◆ PROBLEM STATEMENT: Please write out only the lines running from the one with "mesh.name = name;" through the last line of the listing, each exactly as given.

◆ PROVIDED DATA:
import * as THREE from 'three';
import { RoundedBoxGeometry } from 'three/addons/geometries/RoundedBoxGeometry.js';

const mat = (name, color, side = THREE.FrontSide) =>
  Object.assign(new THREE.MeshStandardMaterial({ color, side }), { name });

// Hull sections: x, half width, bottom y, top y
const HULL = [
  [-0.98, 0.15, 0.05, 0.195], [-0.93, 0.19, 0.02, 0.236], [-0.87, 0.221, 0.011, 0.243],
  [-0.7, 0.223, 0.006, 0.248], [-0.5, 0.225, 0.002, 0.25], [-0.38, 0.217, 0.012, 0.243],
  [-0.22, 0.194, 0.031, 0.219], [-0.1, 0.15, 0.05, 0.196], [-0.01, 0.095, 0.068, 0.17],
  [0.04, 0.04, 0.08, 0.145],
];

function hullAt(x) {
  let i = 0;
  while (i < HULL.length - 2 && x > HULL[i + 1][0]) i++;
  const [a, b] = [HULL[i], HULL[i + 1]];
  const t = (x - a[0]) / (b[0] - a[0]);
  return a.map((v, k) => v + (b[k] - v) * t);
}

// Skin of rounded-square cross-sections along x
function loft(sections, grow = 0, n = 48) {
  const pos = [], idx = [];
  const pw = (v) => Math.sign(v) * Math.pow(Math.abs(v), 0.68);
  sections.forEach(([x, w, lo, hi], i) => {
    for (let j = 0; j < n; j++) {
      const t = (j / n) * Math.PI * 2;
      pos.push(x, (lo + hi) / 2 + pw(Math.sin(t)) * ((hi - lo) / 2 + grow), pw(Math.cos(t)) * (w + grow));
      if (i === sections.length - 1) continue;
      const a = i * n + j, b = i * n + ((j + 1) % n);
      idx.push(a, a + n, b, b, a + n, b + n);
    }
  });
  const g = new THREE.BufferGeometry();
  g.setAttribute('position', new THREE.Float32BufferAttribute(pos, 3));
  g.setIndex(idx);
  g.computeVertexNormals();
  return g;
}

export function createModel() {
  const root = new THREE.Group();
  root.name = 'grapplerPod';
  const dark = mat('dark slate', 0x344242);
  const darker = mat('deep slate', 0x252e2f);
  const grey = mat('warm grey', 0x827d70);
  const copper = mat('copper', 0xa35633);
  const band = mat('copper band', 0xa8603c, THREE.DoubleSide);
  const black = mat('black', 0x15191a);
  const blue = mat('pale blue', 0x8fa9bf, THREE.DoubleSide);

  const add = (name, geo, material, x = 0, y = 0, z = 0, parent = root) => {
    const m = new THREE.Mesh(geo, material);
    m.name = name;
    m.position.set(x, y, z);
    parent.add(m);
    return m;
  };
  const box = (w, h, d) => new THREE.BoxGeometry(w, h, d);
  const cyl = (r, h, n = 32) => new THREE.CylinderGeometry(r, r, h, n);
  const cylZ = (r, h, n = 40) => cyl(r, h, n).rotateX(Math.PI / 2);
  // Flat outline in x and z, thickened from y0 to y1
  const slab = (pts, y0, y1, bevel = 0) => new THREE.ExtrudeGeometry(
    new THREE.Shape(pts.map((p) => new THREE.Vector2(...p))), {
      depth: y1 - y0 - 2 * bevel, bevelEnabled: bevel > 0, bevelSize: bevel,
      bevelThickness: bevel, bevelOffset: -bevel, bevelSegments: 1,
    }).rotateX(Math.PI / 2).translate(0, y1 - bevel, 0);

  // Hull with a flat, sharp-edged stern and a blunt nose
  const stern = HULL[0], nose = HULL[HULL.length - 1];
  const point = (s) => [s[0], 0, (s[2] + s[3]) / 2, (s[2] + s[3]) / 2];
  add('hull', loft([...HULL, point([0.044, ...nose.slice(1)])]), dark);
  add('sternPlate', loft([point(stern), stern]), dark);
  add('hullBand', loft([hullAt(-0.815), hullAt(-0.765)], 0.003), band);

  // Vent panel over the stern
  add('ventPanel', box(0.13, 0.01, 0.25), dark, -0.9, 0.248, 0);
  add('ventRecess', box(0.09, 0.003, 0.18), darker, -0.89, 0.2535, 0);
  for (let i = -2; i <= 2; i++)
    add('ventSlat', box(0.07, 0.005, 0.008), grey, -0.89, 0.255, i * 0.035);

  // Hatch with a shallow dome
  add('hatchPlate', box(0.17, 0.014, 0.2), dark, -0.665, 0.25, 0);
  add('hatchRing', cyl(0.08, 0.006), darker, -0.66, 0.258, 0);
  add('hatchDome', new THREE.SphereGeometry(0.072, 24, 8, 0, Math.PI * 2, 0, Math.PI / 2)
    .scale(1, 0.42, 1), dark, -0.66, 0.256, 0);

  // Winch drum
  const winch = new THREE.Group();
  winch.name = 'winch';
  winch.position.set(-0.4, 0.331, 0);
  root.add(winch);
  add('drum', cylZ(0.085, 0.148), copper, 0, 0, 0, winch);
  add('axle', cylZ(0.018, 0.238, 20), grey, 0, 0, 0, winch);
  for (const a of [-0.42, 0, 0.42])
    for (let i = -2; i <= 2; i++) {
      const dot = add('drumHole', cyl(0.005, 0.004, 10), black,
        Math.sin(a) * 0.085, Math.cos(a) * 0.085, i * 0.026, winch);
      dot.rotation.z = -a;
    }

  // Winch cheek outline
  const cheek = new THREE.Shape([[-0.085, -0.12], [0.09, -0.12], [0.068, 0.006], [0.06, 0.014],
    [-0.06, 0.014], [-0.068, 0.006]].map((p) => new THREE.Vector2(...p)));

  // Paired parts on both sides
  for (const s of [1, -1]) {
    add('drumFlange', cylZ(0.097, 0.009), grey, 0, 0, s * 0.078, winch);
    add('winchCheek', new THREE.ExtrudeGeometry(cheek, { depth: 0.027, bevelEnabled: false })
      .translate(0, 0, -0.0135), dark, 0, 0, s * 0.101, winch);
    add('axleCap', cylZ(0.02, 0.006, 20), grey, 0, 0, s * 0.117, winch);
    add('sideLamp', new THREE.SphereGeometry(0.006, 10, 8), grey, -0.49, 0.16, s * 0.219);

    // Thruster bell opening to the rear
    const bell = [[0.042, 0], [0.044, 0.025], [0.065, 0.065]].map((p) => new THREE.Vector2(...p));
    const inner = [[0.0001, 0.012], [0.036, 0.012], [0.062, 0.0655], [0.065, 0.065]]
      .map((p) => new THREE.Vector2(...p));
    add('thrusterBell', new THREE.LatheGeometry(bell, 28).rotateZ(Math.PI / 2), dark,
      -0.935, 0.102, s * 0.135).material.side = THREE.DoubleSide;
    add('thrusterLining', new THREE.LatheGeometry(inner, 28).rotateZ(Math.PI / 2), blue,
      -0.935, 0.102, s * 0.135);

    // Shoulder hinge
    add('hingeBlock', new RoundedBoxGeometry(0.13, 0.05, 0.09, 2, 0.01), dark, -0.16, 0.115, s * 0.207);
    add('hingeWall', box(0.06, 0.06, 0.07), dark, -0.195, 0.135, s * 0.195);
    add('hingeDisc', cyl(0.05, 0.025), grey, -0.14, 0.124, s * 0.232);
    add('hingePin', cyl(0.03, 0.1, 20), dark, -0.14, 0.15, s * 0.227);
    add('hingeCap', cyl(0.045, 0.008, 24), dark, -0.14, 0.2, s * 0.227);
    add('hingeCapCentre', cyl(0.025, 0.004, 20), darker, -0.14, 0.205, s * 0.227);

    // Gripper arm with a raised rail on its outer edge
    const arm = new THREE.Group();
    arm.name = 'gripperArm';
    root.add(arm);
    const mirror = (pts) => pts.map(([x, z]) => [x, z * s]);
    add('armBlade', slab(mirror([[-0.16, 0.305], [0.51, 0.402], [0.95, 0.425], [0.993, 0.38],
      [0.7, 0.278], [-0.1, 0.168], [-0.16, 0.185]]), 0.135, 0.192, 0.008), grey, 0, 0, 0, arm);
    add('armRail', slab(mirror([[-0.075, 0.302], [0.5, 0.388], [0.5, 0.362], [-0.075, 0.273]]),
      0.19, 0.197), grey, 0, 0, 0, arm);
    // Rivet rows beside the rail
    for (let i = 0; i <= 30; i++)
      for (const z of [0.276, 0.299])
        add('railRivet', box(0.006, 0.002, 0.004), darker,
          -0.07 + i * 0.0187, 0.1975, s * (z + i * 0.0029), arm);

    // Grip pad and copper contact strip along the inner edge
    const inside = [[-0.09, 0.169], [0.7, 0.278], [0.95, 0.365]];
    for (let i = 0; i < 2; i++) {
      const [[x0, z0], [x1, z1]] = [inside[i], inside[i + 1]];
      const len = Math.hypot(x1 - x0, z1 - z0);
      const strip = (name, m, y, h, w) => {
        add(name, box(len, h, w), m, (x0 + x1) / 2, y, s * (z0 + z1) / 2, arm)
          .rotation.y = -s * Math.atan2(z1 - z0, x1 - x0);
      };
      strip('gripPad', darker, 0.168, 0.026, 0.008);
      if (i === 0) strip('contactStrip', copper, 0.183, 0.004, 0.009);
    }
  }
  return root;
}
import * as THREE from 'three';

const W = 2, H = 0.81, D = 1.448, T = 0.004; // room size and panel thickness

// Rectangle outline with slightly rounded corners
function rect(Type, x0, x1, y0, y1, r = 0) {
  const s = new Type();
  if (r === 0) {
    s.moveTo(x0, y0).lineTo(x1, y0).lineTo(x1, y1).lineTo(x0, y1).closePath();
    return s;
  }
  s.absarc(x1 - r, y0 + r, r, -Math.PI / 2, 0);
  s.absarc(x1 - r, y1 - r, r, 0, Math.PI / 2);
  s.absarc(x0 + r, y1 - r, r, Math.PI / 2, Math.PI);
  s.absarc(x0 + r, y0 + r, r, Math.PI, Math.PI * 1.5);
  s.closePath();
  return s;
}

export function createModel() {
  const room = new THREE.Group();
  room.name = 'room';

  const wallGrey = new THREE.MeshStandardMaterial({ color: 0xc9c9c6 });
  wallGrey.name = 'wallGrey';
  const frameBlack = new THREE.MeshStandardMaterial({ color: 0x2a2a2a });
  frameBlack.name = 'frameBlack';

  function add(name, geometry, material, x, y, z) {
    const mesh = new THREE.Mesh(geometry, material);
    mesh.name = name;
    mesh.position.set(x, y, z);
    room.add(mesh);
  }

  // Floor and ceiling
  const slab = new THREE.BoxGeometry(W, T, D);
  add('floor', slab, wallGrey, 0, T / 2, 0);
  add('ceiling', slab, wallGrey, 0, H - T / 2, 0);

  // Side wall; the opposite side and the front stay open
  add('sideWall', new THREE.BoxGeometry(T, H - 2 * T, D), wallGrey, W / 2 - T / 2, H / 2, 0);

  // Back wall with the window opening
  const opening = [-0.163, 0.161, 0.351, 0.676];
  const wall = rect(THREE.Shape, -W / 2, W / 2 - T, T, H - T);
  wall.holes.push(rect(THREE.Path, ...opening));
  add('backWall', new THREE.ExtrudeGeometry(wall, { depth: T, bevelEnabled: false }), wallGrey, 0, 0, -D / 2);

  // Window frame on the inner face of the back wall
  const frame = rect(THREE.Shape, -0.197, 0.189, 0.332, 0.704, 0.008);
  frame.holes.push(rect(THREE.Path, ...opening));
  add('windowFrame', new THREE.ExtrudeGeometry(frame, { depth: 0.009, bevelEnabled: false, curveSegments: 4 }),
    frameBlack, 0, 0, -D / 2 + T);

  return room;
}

◆ SOLUTION TO THIS PROBLEM:
    mesh.name = name;
    mesh.position.set(x, y, z);
    room.add(mesh);
  }

  // Floor and ceiling
  const slab = new THREE.BoxGeometry(W, T, D);
  add('floor', slab, wallGrey, 0, T / 2, 0);
  add('ceiling', slab, wallGrey, 0, H - T / 2, 0);

  // Side wall; the opposite side and the front stay open
  add('sideWall', new THREE.BoxGeometry(T, H - 2 * T, D), wallGrey, W / 2 - T / 2, H / 2, 0);

  // Back wall with the window opening
  const opening = [-0.163, 0.161, 0.351, 0.676];
  const wall = rect(THREE.Shape, -W / 2, W / 2 - T, T, H - T);
  wall.holes.push(rect(THREE.Path, ...opening));
  add('backWall', new THREE.ExtrudeGeometry(wall, { depth: T, bevelEnabled: false }), wallGrey, 0, 0, -D / 2);

  // Window frame on the inner face of the back wall
  const frame = rect(THREE.Shape, -0.197, 0.189, 0.332, 0.704, 0.008);
  frame.holes.push(rect(THREE.Path, ...opening));
  add('windowFrame', new THREE.ExtrudeGeometry(frame, { depth: 0.009, bevelEnabled: false, curveSegments: 4 }),
    frameBlack, 0, 0, -D / 2 + T);

  return room;
}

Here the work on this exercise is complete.